(Collected data)
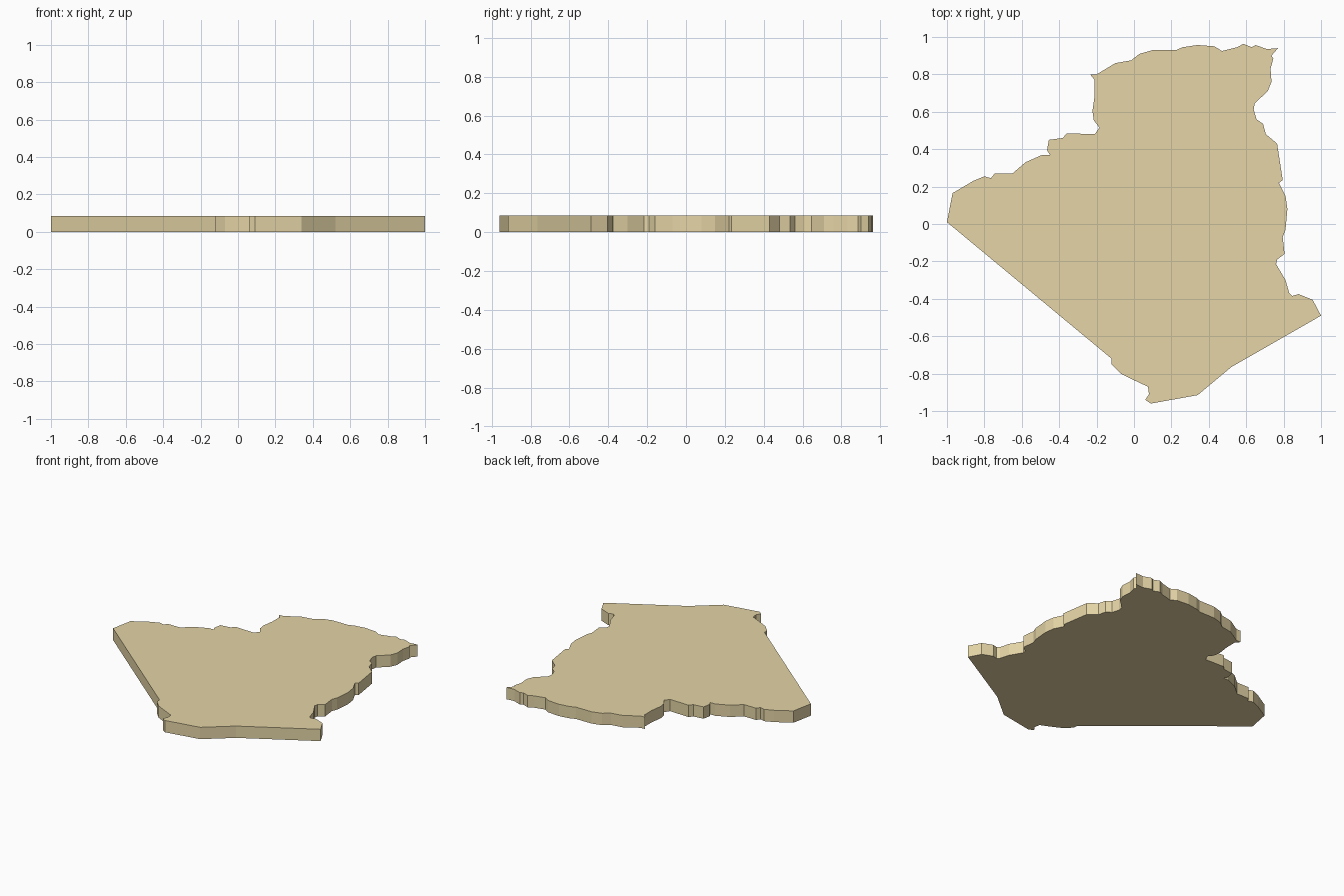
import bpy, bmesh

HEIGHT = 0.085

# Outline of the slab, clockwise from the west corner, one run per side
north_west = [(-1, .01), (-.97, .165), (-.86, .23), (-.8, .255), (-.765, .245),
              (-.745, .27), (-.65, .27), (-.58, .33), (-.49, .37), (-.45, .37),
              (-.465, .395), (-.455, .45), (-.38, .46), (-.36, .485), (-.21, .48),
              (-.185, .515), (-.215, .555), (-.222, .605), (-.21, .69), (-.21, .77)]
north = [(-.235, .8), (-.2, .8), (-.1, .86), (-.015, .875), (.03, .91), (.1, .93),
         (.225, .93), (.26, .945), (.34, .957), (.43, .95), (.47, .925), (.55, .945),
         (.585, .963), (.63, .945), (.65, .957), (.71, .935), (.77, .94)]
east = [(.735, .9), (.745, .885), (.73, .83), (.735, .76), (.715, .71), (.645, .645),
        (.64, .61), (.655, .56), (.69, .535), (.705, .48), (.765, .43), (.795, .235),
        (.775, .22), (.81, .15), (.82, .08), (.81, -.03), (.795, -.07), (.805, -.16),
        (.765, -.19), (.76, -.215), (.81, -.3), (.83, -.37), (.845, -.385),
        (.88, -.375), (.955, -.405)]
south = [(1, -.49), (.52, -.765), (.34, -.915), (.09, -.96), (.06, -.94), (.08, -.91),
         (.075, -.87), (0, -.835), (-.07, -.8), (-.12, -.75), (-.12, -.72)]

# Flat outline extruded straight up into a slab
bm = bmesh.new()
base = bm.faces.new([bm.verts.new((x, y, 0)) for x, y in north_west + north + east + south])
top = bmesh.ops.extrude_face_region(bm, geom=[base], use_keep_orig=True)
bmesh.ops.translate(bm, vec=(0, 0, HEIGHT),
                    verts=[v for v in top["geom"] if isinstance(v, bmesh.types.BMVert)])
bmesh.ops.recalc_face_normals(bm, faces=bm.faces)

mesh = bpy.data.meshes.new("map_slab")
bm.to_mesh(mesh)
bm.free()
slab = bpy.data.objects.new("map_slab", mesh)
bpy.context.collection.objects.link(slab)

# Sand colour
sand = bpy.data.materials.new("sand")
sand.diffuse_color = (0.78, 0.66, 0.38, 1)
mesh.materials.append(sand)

## The task
Would you retype every line shown above exactly, leaving the pictures aside?

## Answer space
import bpy, bmesh

HEIGHT = 0.085

# Outline of the slab, clockwise from the west corner, one run per side
north_west = [(-1, .01), (-.97, .165), (-.86, .23), (-.8, .255), (-.765, .245),
              (-.745, .27), (-.65, .27), (-.58, .33), (-.49, .37), (-.45, .37),
              (-.465, .395), (-.455, .45), (-.38, .46), (-.36, .485), (-.21, .48),
              (-.185, .515), (-.215, .555), (-.222, .605), (-.21, .69), (-.21, .77)]
north = [(-.235, .8), (-.2, .8), (-.1, .86), (-.015, .875), (.03, .91), (.1, .93),
         (.225, .93), (.26, .945), (.34, .957), (.43, .95), (.47, .925), (.55, .945),
         (.585, .963), (.63, .945), (.65, .957), (.71, .935), (.77, .94)]
east = [(.735, .9), (.745, .885), (.73, .83), (.735, .76), (.715, .71), (.645, .645),
        (.64, .61), (.655, .56), (.69, .535), (.705, .48), (.765, .43), (.795, .235),
        (.775, .22), (.81, .15), (.82, .08), (.81, -.03), (.795, -.07), (.805, -.16),
        (.765, -.19), (.76, -.215), (.81, -.3), (.83, -.37), (.845, -.385),
        (.88, -.375), (.955, -.405)]
south = [(1, -.49), (.52, -.765), (.34, -.915), (.09, -.96), (.06, -.94), (.08, -.91),
         (.075, -.87), (0, -.835), (-.07, -.8), (-.12, -.75), (-.12, -.72)]

# Flat outline extruded straight up into a slab
bm = bmesh.new()
base = bm.faces.new([bm.verts.new((x, y, 0)) for x, y in north_west + north + east + south])
top = bmesh.ops.extrude_face_region(bm, geom=[base], use_keep_orig=True)
bmesh.ops.translate(bm, vec=(0, 0, HEIGHT),
                    verts=[v for v in top["geom"] if isinstance(v, bmesh.types.BMVert)])
bmesh.ops.recalc_face_normals(bm, faces=bm.faces)

mesh = bpy.data.meshes.new("map_slab")
bm.to_mesh(mesh)
bm.free()
slab = bpy.data.objects.new("map_slab", mesh)
bpy.context.collection.objects.link(slab)

# Sand colour
sand = bpy.data.materials.new("sand")
sand.diffuse_color = (0.78, 0.66, 0.38, 1)
mesh.materials.append(sand)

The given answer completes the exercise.